*** Block opens ***

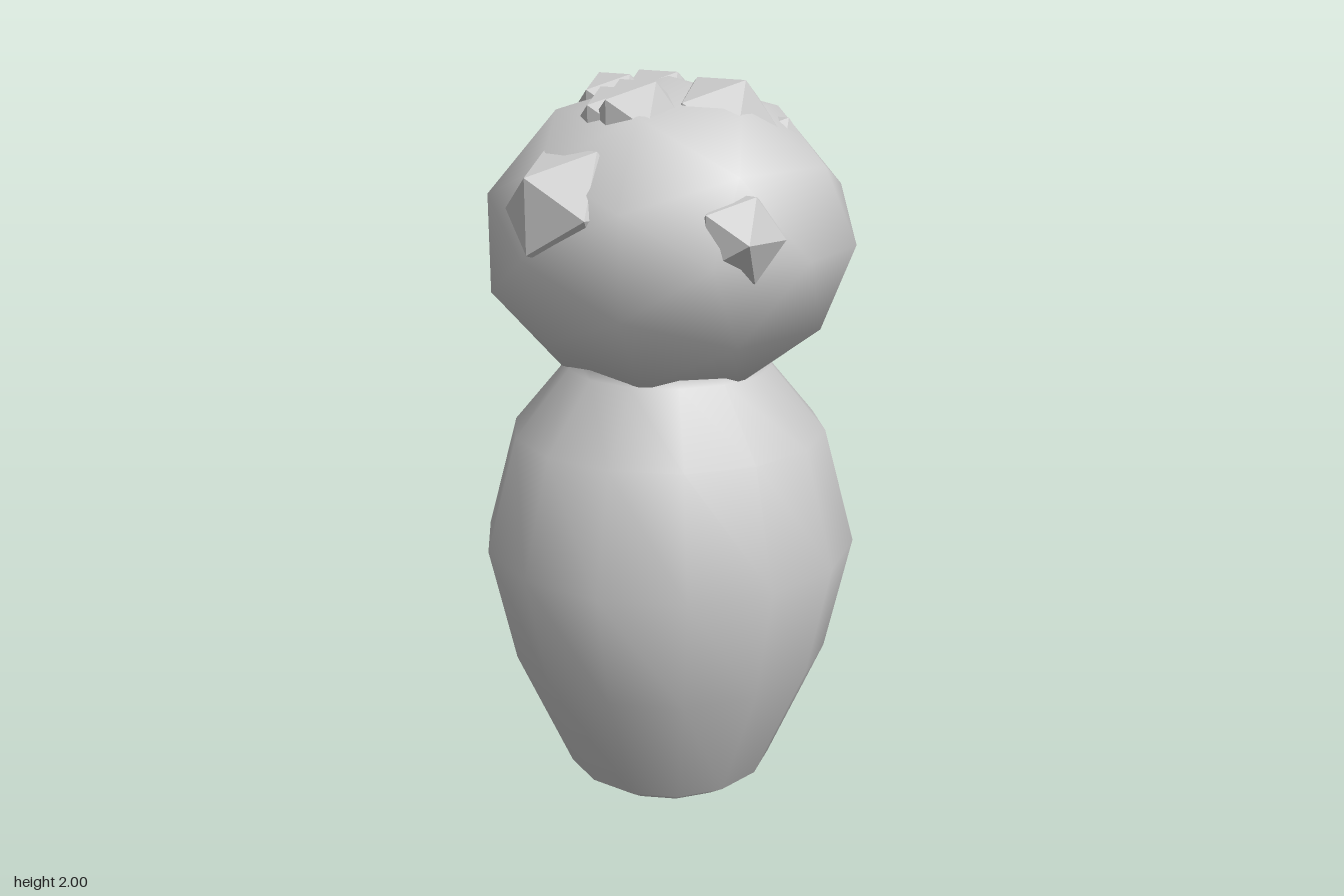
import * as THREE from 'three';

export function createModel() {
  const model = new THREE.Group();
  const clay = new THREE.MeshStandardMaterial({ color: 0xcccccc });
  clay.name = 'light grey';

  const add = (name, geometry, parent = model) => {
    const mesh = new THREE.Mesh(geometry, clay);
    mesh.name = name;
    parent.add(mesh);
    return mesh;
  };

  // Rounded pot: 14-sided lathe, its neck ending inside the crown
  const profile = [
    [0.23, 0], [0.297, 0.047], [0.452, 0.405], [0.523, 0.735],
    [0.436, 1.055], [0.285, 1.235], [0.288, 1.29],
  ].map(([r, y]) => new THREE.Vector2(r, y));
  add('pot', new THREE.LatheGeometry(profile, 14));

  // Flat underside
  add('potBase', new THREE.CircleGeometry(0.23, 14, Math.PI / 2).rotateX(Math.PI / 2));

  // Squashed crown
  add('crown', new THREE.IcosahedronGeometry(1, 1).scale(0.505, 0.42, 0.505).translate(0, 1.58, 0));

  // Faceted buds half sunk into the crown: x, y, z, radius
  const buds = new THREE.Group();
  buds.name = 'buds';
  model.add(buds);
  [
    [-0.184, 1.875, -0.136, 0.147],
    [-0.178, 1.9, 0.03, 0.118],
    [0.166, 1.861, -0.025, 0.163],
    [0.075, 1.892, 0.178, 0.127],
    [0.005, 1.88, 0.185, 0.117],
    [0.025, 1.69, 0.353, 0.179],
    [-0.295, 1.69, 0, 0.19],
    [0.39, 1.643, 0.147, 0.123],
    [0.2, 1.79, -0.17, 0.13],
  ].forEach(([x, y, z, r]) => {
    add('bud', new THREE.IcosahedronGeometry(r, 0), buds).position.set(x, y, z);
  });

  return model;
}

*** Block closes ***

**ASSIGNED TASK**
Look above for the line with "add('potBase', new THREE.CircleGeometry(0.23, 14, Math.PI" and the line with "buds.name = 'buds';". Retype those two lines and every line between them exactly, adding nothing.

**ANSWER BOX**
  add('potBase', new THREE.CircleGeometry(0.23, 14, Math.PI / 2).rotateX(Math.PI / 2));

  // Squashed crown
  add('crown', new THREE.IcosahedronGeometry(1, 1).scale(0.505, 0.42, 0.505).translate(0, 1.58, 0));

  // Faceted buds half sunk into the crown: x, y, z, radius
  const buds = new THREE.Group();
  buds.name = 'buds';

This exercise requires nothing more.